The following post is the third in a series that is excerpted from my upcoming book Return to Our Senses, which will be available in mid November.
One of my favorite events each year is a prayer retreat Mustard Seed Associates holds in August on a beautiful parcel of undeveloped land on Camano Island north of Seattle. There are no buildings. Our sanctuary is a cathedral of trees – cedar and maple and alder that rise above is in a breathtaking green canopy. I particularly love to sit in the early mornings before anyone else is awake, drinking in the beauty of God’s awe inspiring creation. This is a sacred space for me, what is often called a thin space where the veil between heaven and earth seems to be translucent and the glory of God shines through in a special way.
Creation Speaks of God
Special places where we feel almost physically embraced by the love of God are important places of prayer for all of us. Be they a comfortable old armchair we return to day by day, a special place to walk or a garden seat that invites us to stop and smell the roses, they should be nurtured and preserved. We also need places to gather for worship. I particularly enjoy the transcendent wonder of the magnificent gothic cathedrals of Europe. Their splendor beckons us into a special place of communion with God. However we don’t need these places built by human hands to create a sanctuary in which we can meet God.
God’s first act in the newly created world we call Earth was not to construct a building, but to create a garden in which to walk, talk and share a loving relationship with humankind. I am sure that every corner of this sacred space, this living temple, was alive with the presence of God. Every part of it revealed God’s loving care for humankind. I have no doubt that as Adam and Eve looked around them everything they saw, touched, smelled and tasted reminded them of their creator who loved not just them but the very earth from which they were formed.
Early monastic communities created walled gardens as an attempt to re-create this Edenic paradise.These enclosed spaces often centered around an apple tree, representing both the tree of life in Genesis and the Cross of Christ.
God was very reluctant to allow the Israelites to build a temple as a place of worship. I often wonder if a temple made from bricks and mortar was ever God’s intention at all. I think God knew that temples and churches would limit our understanding of sacred space and confine even further our expectations of places in which we meet and commune with God. Perhaps God was even more grieved that these people, touched in a special way by the divine presence, felt they needed a structure built with their own hands and not God’s hands in which to worship. Now don’t get me wrong. I am not suggesting that we do away with our churches. All I want to suggest here is that we learn to take our experiences of God’s abiding presence, and the awe inspiring revelations of church meetings out into the world.
In the New Testament it is not the stone temple that is seen as the place where God dwells, it is the body of Christ.
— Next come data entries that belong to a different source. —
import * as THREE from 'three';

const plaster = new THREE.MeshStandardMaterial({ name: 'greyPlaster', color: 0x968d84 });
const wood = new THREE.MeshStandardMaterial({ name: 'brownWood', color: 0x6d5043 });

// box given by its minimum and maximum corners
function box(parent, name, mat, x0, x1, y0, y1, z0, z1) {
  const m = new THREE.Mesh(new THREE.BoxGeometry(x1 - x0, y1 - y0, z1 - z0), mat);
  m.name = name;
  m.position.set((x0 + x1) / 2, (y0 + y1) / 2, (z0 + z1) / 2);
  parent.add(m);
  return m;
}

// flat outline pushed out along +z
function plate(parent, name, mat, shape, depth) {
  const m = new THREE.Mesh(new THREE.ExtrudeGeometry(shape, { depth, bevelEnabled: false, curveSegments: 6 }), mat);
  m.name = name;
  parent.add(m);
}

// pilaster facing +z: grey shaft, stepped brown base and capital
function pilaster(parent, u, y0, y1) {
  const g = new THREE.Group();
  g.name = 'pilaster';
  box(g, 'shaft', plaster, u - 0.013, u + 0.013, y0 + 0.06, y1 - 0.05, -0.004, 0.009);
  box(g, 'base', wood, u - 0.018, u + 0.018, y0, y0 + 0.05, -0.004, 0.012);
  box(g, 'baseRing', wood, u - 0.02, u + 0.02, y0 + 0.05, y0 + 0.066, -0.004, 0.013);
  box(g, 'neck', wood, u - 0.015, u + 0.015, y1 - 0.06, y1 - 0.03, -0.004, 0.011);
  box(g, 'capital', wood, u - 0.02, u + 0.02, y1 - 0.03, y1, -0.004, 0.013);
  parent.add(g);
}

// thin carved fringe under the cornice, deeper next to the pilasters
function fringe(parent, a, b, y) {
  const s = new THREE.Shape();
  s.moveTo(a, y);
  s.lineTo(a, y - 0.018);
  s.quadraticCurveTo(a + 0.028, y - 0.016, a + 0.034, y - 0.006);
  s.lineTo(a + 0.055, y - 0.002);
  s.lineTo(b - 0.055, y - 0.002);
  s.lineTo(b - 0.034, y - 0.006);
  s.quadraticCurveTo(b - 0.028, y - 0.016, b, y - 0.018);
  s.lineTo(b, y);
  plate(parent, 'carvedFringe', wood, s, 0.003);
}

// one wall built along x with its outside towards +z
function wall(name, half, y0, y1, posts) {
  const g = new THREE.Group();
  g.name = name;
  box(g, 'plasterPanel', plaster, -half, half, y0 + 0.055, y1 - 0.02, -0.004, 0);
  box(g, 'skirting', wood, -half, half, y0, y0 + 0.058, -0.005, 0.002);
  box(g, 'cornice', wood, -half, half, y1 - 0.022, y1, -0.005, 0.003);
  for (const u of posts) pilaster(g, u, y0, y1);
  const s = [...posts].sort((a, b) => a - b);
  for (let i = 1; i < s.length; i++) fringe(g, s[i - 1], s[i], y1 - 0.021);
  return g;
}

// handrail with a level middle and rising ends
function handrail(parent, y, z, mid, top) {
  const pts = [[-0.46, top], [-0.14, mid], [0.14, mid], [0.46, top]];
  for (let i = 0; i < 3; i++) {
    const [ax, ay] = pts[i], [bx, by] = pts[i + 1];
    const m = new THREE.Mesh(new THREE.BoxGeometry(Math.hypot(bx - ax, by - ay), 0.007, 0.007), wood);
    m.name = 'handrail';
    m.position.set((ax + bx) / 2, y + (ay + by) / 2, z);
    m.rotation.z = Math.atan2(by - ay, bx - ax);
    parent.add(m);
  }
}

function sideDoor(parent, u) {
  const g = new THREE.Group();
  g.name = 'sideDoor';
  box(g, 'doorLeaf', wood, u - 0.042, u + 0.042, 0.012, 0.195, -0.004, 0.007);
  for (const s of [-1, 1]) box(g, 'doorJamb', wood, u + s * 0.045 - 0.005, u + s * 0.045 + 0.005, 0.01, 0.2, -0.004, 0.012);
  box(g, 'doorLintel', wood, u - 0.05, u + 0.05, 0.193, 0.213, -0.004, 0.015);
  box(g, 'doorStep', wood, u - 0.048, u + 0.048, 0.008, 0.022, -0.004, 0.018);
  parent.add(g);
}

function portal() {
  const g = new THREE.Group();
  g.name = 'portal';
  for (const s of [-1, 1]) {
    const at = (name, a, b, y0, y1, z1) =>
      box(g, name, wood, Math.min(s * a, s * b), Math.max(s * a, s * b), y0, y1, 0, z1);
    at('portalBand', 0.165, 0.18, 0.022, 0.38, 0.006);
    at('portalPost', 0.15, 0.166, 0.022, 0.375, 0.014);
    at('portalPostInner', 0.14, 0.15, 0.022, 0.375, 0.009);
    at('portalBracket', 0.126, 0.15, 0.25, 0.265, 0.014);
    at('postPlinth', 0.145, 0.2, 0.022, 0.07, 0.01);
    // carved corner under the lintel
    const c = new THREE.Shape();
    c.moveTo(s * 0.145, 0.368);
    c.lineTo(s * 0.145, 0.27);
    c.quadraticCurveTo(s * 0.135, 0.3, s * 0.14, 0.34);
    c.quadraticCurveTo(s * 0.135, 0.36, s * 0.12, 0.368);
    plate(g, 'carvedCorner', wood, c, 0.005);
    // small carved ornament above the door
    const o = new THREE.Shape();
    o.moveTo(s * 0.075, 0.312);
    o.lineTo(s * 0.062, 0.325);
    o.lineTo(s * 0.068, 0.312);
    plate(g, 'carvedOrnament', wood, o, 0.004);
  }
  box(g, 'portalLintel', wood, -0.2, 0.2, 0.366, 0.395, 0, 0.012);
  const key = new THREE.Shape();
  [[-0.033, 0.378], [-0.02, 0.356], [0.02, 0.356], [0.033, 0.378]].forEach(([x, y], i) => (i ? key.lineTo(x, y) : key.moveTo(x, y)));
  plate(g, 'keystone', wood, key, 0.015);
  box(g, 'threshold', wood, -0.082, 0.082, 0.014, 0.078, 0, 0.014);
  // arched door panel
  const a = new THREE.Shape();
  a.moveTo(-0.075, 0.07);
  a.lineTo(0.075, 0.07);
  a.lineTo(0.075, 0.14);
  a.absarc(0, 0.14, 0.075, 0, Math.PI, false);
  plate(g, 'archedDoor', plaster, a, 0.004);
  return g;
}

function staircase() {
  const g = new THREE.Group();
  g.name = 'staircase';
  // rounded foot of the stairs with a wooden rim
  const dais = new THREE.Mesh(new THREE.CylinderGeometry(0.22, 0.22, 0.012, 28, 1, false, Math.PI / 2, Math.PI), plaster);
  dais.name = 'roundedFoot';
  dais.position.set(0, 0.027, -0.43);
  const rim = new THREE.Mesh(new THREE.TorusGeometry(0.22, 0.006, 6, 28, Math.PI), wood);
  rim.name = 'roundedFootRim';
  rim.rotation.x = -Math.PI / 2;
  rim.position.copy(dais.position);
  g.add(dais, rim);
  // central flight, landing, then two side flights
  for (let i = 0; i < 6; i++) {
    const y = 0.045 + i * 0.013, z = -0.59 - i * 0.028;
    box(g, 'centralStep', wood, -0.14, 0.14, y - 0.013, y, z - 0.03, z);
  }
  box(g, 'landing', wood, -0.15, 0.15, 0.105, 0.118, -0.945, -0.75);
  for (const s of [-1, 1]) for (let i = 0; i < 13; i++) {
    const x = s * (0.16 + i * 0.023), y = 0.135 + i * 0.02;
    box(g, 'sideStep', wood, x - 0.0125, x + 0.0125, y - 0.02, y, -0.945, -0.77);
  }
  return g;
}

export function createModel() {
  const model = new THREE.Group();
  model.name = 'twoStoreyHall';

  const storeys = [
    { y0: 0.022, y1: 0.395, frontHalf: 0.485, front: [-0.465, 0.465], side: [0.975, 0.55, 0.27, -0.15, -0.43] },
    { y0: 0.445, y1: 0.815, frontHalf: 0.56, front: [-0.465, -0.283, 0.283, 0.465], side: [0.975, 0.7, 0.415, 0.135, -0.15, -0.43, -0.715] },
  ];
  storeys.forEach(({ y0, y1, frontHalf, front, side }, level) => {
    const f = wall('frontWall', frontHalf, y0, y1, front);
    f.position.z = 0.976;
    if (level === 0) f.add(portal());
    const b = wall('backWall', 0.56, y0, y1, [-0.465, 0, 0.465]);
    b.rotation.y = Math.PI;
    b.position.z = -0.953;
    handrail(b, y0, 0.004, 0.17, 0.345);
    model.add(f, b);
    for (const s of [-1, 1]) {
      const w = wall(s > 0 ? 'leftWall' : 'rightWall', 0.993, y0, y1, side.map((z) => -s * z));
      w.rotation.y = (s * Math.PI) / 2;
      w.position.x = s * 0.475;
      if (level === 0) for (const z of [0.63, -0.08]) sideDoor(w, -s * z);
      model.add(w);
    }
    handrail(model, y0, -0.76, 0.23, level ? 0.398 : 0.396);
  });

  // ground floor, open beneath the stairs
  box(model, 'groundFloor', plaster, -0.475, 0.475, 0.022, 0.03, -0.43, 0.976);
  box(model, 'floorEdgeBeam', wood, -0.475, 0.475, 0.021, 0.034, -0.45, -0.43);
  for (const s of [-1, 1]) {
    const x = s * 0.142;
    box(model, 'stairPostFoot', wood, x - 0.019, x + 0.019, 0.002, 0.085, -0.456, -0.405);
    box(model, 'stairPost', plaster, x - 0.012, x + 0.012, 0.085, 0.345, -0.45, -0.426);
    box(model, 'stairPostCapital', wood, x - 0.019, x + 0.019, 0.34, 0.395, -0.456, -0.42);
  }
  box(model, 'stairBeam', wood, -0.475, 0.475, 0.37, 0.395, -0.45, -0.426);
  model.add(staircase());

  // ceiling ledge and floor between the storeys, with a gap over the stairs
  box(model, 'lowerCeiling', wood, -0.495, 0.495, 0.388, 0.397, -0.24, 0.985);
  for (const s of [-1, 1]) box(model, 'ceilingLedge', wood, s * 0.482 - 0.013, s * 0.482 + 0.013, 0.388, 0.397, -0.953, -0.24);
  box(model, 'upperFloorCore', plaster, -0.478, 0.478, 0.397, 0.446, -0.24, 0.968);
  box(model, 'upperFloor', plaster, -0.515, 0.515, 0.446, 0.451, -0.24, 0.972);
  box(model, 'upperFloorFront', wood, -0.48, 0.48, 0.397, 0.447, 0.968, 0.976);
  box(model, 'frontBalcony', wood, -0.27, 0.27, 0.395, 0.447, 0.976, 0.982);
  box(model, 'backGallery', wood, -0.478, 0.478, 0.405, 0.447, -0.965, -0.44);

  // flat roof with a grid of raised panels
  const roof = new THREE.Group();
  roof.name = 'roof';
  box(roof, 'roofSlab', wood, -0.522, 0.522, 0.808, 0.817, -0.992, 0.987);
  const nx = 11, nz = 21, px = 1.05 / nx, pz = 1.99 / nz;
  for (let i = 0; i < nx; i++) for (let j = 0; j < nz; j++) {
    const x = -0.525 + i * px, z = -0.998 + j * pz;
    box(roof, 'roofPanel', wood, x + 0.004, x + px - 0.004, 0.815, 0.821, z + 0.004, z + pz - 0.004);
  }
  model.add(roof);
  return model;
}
Together we are his house, built on the foundation of the apostles and the prophets. And the cornerstone is Jesus Christ himself. We are carefully joined together in him, becoming a holy temple for the Lord. Through him you Gentles are also being made part of this dwelling where God lives by his Spirit. (Ephesians 2:20-22).
In the revelation of the new heaven and the new earth we are returned to a temple free culture. God’s light revealed in Jesus Christ, illumines everything. We are no longer blind and deaf and dumb. We see God’s living, vibrant, loving presence everywhere. We hear God’s voice in every moment and we shout God’s praise in every action. Finally in this new heaven and new earth we walk and talk and communion with YWHW, the breath of life, the lover of our souls, no matter where we are and what we are doing. (Revelation 21: 22-24)
If we expect to meet with the One we love wherever we walk, listen, look and learn, all of God’s creation becomes a sacred space where we can interact with God, experience the love of God and see the story of God unfold. As C.S. Lewis expresses it in Letters to Malcolm: “Any patch of sunlight in a wood will show you something about the sun which you could never get from reading books on astronomy. These pure and spontaneous pleasures are ‘patches of Godlight’ in the woods of our experience.”
This post is excepted from my new book Return to Our Senses which is now available through Mustard Seed Associates at a pre-publication discounted price of $15.